A Rare Five-Engine Flight For Qantas


When an airline needs to transport a spare engine to a 747 far away, it turns out the most efficient way to get the job done is to install a fifth engine on a healthy 747 and carry it there under the wing. It doesn’t happen often, but Qantas recently completed the feat, flying from Sydney to Johannesburg with an extra Rolls Royce engine weighing 6.6 tons. Pilots need special training to learn to fly straight and level with the extra weight and drag from the engine, the airline said. The airplane also burns more fuel, requiring an added stop in Perth to top off. Qantas said it first pioneered moving engines this way “at the dawn of the jet age,” with its 707 fleet, but it’s rarely done. The last time was in 2011.

The flight took off on Jan. 6. The wing of the aircraft has factory-installed anchor points, Qantas said, allowing a support strut to be attached under the wing. The strut has a winching mechanism, which is used to hoist the engine into place and secure it for flight. Once the airplane landed in Johannesburg, the engine was removed and installed on the waiting 747. “Our engineers are very skilled at doing the job, given that the 747 has been an integral part of the Qantas fleet since the 1970s,” Qantas said.
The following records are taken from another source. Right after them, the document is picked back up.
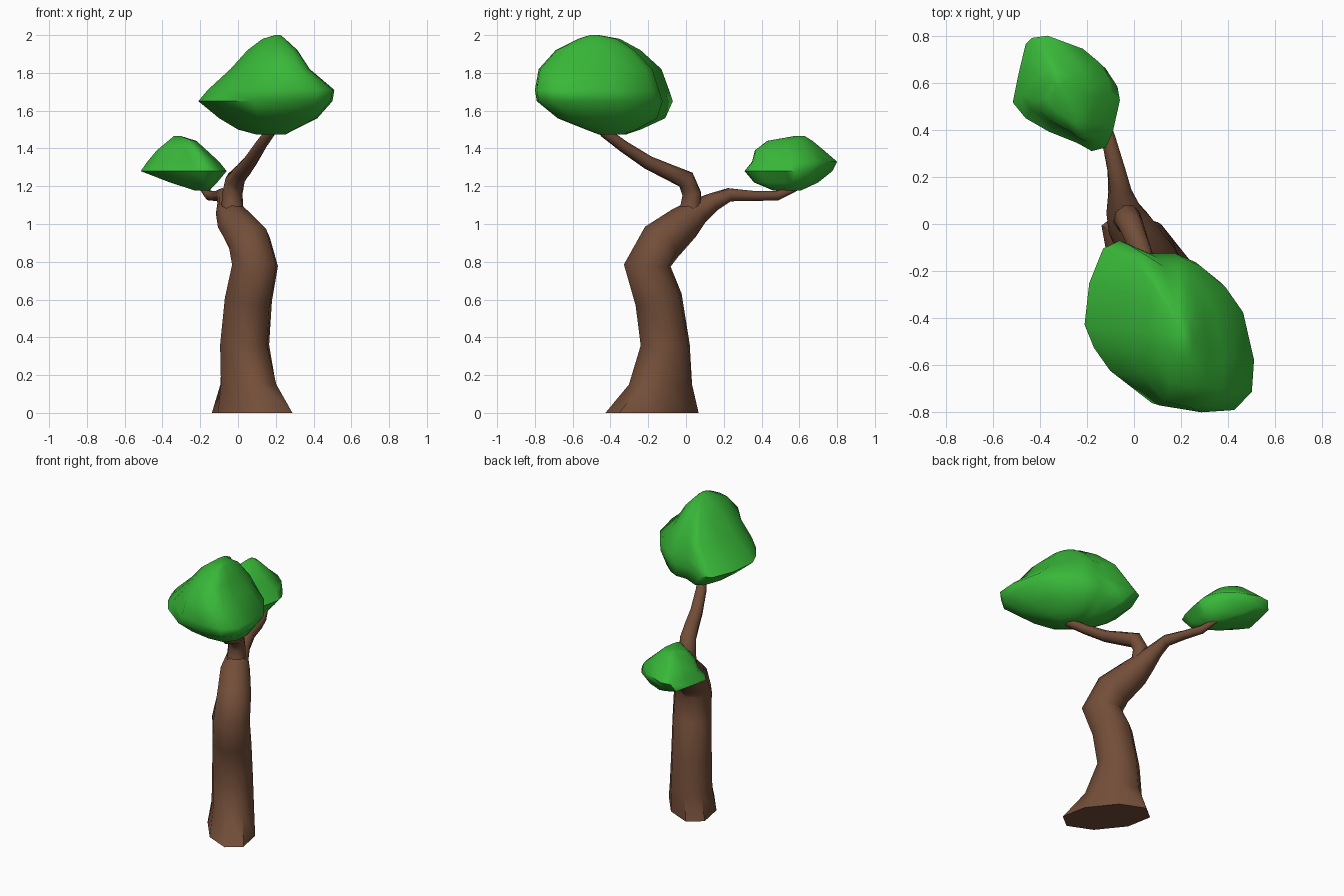
import bpy, bmesh, math
from mathutils import Vector

if "Cube" in bpy.data.objects:
    bpy.data.objects.remove(bpy.data.objects["Cube"])


def material(name, rgb):
    m = bpy.data.materials.new(name)
    m.diffuse_color = (*rgb, 1)
    m.use_nodes = True
    m.node_tree.nodes["Principled BSDF"].inputs["Base Color"].default_value = m.diffuse_color
    return m


BARK = material("bark", (0.17, 0.075, 0.04))
LEAF = material("leaf", (0.04, 0.48, 0.04))
SIDE = Vector((0.78, 0.62, 0)).normalized()   # across the plane the tree leans in


def loft(name, rings, mat, angle):
    """Skin a list of equal-length point rings and cap both ends."""
    bm = bmesh.new()
    loops = [[bm.verts.new(p) for p in ring] for ring in rings]
    n = len(loops[0])
    for a, b in zip(loops, loops[1:]):
        for i in range(n):
            j = (i + 1) % n
            bm.faces.new((a[i], a[j], b[j], b[i]))
    bm.faces.new(loops[0][::-1])
    bm.faces.new(loops[-1])
    bmesh.ops.recalc_face_normals(bm, faces=bm.faces)
    me = bpy.data.meshes.new(name)
    bm.to_mesh(me)
    bm.free()
    me.materials.append(mat)
    ob = bpy.data.objects.new(name, me)
    bpy.context.collection.objects.link(ob)
    bpy.ops.object.select_all(action='DESELECT')
    ob.select_set(True)
    bpy.context.view_layer.objects.active = ob
    bpy.ops.object.shade_smooth_by_angle(angle=math.radians(angle))
    return ob


def limb(name, path, sides=8, upright=0):
    """path: (x, y, z, radius in the lean plane, radius across it)."""
    pts = [Vector(p[:3]) for p in path]
    rings = []
    for k, p in enumerate(path):
        t = (pts[min(k + 1, len(pts) - 1)] - pts[max(k - 1, 0)]).normalized()
        if k < upright:
            t = Vector((0, 0, 1))
        s = (SIDE - t * SIDE.dot(t)).normalized()
        u = t.cross(s)
        rings.append([pts[k] + u * p[3] * math.cos(a) + s * p[4] * math.sin(a)
                      for a in (2 * math.pi * (i + .5) / sides for i in range(sides))])
    return loft(name, rings, BARK, 50)


def crown(name, outline, levels):
    """Fit the plan outline into each level's box: (z, x0, x1, y0, y1)."""
    xs, ys = zip(*outline)
    rings = []
    for z, x0, x1, y0, y1 in levels:
        rings.append([(x0 + (x - min(xs)) / (max(xs) - min(xs)) * (x1 - x0),
                       y0 + (y - min(ys)) / (max(ys) - min(ys)) * (y1 - y0), z)
                      for x, y in outline])
    return loft(name, rings, LEAF, 60)


# Trunk, flared at the foot and running on into the rear branch
limb("trunk", [
    (.075, -.18, 0, .29, .155), (.055, -.135, .15, .185, .14),
    (.035, -.11, .36, .135, .135), (.055, -.145, .6, .13, .13),
    (.09, -.205, .78, .13, .125), (.06, -.13, .905, .12, .115),
    (-.015, -.01, 1.005, .095, .10), (-.045, .06, 1.065, .07, .075),
    (-.06, .14, 1.115, .05, .05), (-.075, .23, 1.155, .037, .04),
    (-.11, .37, 1.148, .028, .032), (-.15, .48, 1.15, .027, .028),
    (-.2, .61, 1.2, .012, .012)], upright=2)

# Front branch
limb("front_branch", [
    (-.015, .0, 1.0, .06, .07), (-.03, .025, 1.09, .055, .062),
    (-.03, .03, 1.16, .05, .058), (-.015, .0, 1.235, .05, .054),
    (.02, -.09, 1.275, .042, .048), (.06, -.2, 1.325, .036, .042),
    (.115, -.33, 1.41, .03, .036), (.17, -.43, 1.485, .028, .03),
    (.2, -.48, 1.53, .015, .015)])

# Large front crown
crown("large_crown", [
    (-.21, -.43), (-.19, -.25), (-.13, -.1), (-.06, -.065), (.07, -.12),
    (.18, -.12), (.27, -.16), (.38, -.25), (.46, -.36), (.51, -.57),
    (.5, -.71), (.42, -.79), (.27, -.8), (.08, -.77), (-.1, -.63), (-.17, -.53)], [
    (1.473, .10, .25, -.46, -.32), (1.5, 0, .30, -.53, -.24),
    (1.56, -.1, .42, -.68, -.11), (1.65, -.21, .5, -.79, -.07),
    (1.71, -.16, .51, -.8, -.09), (1.82, -.04, .38, -.78, -.13),
    (1.92, .05, .315, -.69, -.24), (1.98, .13, .25, -.57, -.35),
    (2.0, .195, .225, -.51, -.46)])

# Small rear crown
crown("small_crown", [
    (-.515, .53), (-.49, .66), (-.46, .79), (-.38, .8), (-.2, .74), (-.12, .68),
    (-.07, .6), (-.06, .54), (-.09, .4), (-.12, .33), (-.18, .315), (-.24, .35),
    (-.36, .4), (-.46, .46)], [
    (1.178, -.23, -.15, .46, .61), (1.22, -.36, -.11, .36, .70),
    (1.28, -.515, -.06, .31, .775), (1.33, -.48, -.1, .35, .8),
    (1.39, -.43, -.165, .365, .73), (1.44, -.37, -.22, .43, .67),
    (1.465, -.34, -.30, .57, .63)])
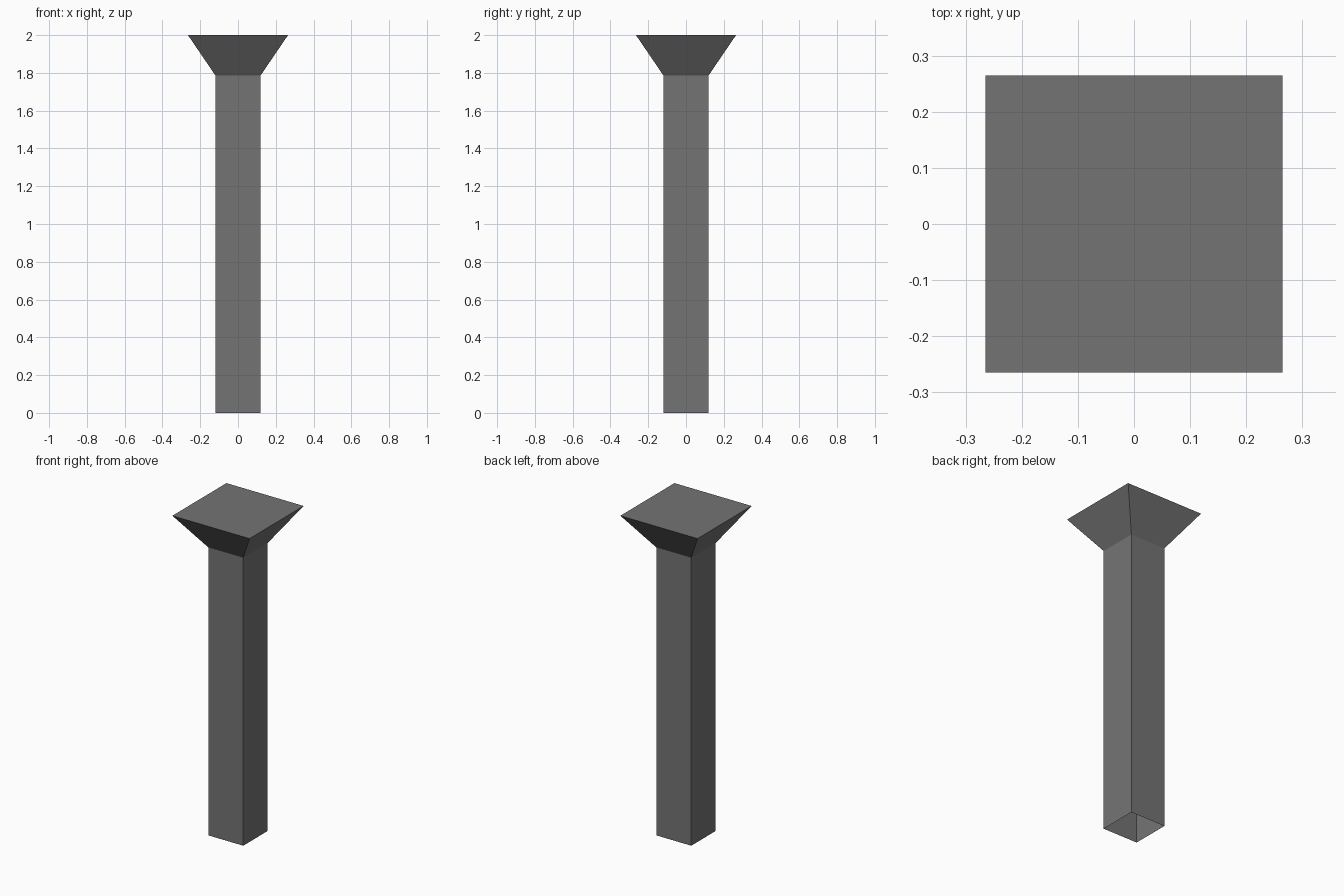
import bpy
import bmesh
from math import pi, sqrt
from mathutils import Matrix

if "Cube" in bpy.data.objects:
    bpy.data.objects.remove(bpy.data.objects["Cube"])

SHAFT_HALF, CAP_HALF = 0.12, 0.265
NECK_Z, TOP_Z = 1.787, 2.0

# Dark grey finish
dark_grey = bpy.data.materials.new("dark_grey")
dark_grey.diffuse_color = (0.175, 0.175, 0.175, 1)
dark_grey.use_nodes = True
dark_grey.node_tree.nodes["Principled BSDF"].inputs["Base Color"].default_value = dark_grey.diffuse_color


def square_frustum(name, z0, z1, half0, half1, top_closed):
    """Four-sided tube from z0 to z1, open below, optionally closed on top."""
    bm = bmesh.new()
    # Turned 45 degrees so the sides face the axes
    place = Matrix.Translation((0, 0, (z0 + z1) / 2)) @ Matrix.Rotation(pi / 4, 4, 'Z')
    bmesh.ops.create_cone(bm, segments=4, cap_ends=True, depth=z1 - z0,
                          radius1=half0 * sqrt(2), radius2=half1 * sqrt(2))
    # Make sure a corner lies on the x or y axis before turning
    corner = bm.verts[:][0].co
    if abs(corner.x * corner.y) > 1e-4:
        place = Matrix.Translation((0, 0, (z0 + z1) / 2))
    bmesh.ops.transform(bm, matrix=place, verts=bm.verts)
    bm.normal_update()
    unwanted = [f for f in bm.faces
                if f.normal.z < -0.99 or (f.normal.z > 0.99 and not top_closed)]
    bmesh.ops.delete(bm, geom=unwanted, context='FACES_ONLY')
    mesh = bpy.data.meshes.new(name)
    bm.to_mesh(mesh)
    bm.free()
    mesh.materials.append(dark_grey)
    obj = bpy.data.objects.new(name, mesh)
    bpy.context.collection.objects.link(obj)
    return obj


# Straight square shaft, hollow and open at the foot
square_frustum("column_shaft", 0, NECK_Z, SHAFT_HALF, SHAFT_HALF, False)

# Flared capital with a flat top
square_frustum("column_capital", NECK_Z, TOP_Z, SHAFT_HALF, CAP_HALF, True)
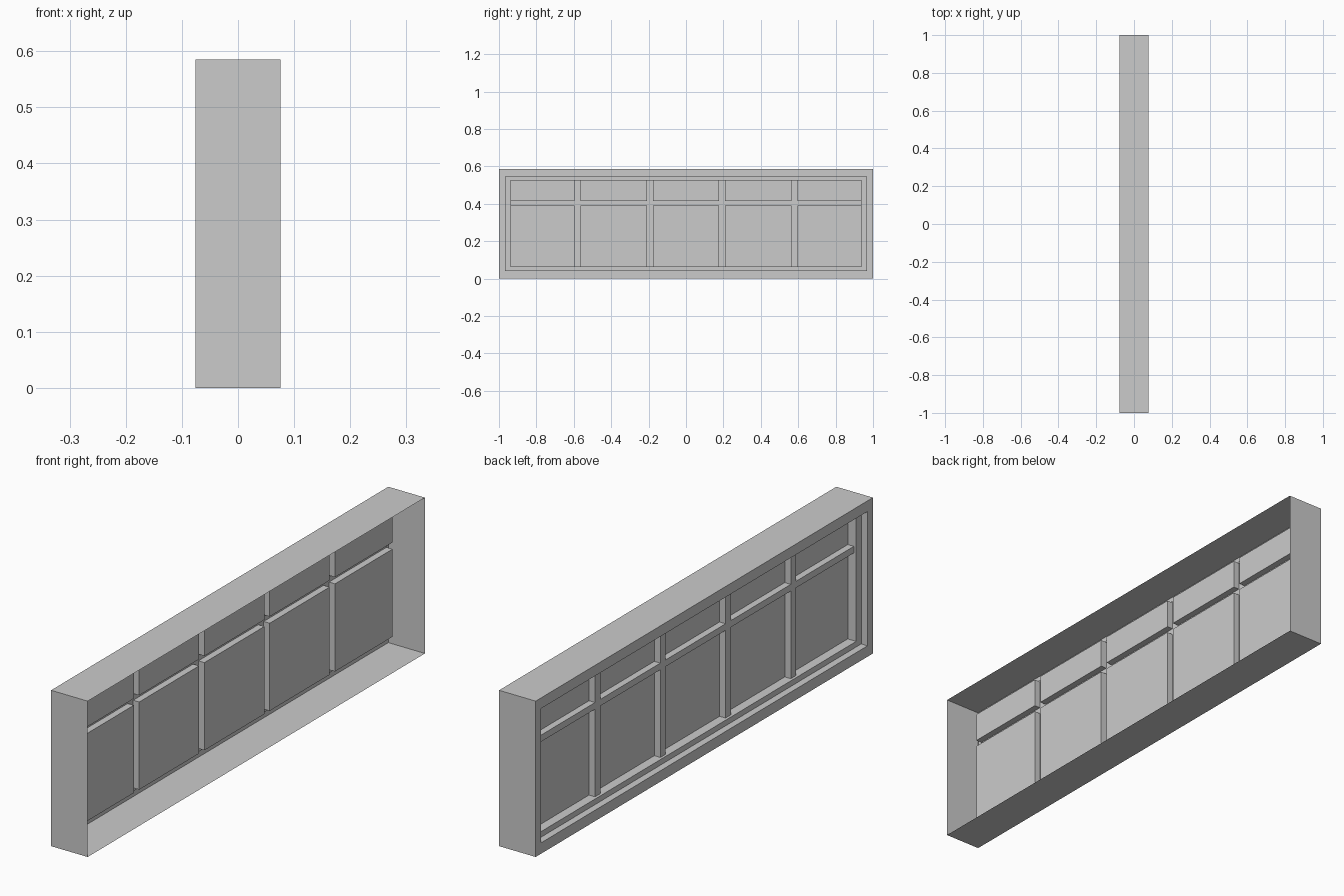
import bpy
import bmesh

cube = bpy.data.objects.get("Cube")
if cube:
    bpy.data.objects.remove(cube, do_unlink=True)

# One plain grey for the whole window
grey = bpy.data.materials.new("plain grey")
grey.use_nodes = True
COLOR = (0.6, 0.6, 0.6, 1.0)
grey.diffuse_color = COLOR
grey.node_tree.nodes["Principled BSDF"].inputs["Base Color"].default_value = COLOR

# Depths along x, from the outer face inward, and the open rear edge
FACE, SASH, BAR, PANE, REAR = -0.076, -0.05, -0.04, -0.015, 0.076

# Rectangles as (y0, y1, z0, z1)
OUTER = (-1.0, 1.0, 0.0, 0.585)
STEP = (-0.968, 0.968, 0.041, 0.545)
OPENING = (-0.938, 0.938, 0.062, 0.528)


def corners(bm, rect, x):
    """Four corner vertices of a rectangle, wound to face -x."""
    y0, y1, z0, z1 = rect
    return [bm.verts.new((x, y, z))
            for y, z in ((y0, z0), (y0, z1), (y1, z1), (y1, z0))]


def loft(bm, sections):
    """Join successive (rectangle, x) sections with four-sided rings."""
    loops = [corners(bm, rect, x) for rect, x in sections]
    for a, b in zip(loops, loops[1:]):
        for i in range(4):
            j = (i + 1) % 4
            bm.faces.new((a[i], a[j], b[j], b[i]))
    return loops[-1]


def finish(bm, name):
    bmesh.ops.remove_doubles(bm, verts=bm.verts, dist=0.0001)
    mesh = bpy.data.meshes.new(name)
    bm.to_mesh(mesh)
    bm.free()
    mesh.materials.append(grey)
    obj = bpy.data.objects.new(name, mesh)
    bpy.context.collection.objects.link(obj)
    return obj


# Outer casing: side walls, face rim, step and sash, open at the rear
bm = bmesh.new()
loft(bm, [(OUTER, REAR), (OUTER, FACE), (STEP, FACE),
          (STEP, SASH), (OPENING, SASH), (OPENING, BAR)])
finish(bm, "window_casing")

# Glazing bar positions: four uprights and one crossbar
half_bar = 0.016
y_cuts = [OPENING[0]]
for i in range(4):
    centre = (i - 1.5) * 0.387
    y_cuts += [centre - half_bar, centre + half_bar]
y_cuts.append(OPENING[1])
z_cuts = [OPENING[2], 0.391, 0.416, OPENING[3]]

# Even cells are sunken panes, the others are flat bar faces
bars, panes = bmesh.new(), bmesh.new()
for i, (y0, y1) in enumerate(zip(y_cuts, y_cuts[1:])):
    for k, (z0, z1) in enumerate(zip(z_cuts, z_cuts[1:])):
        cell = (y0, y1, z0, z1)
        if i % 2 == 0 and k % 2 == 0:
            loft(bars, [(cell, BAR), (cell, PANE)])
            panes.faces.new(corners(panes, cell, PANE))
        else:
            bars.faces.new(corners(bars, cell, BAR))
finish(bars, "glazing_bars")
finish(panes, "window_panes")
The extra engine that was removed in Johannesburg will be shipped home by boat, a slower but cheaper journey.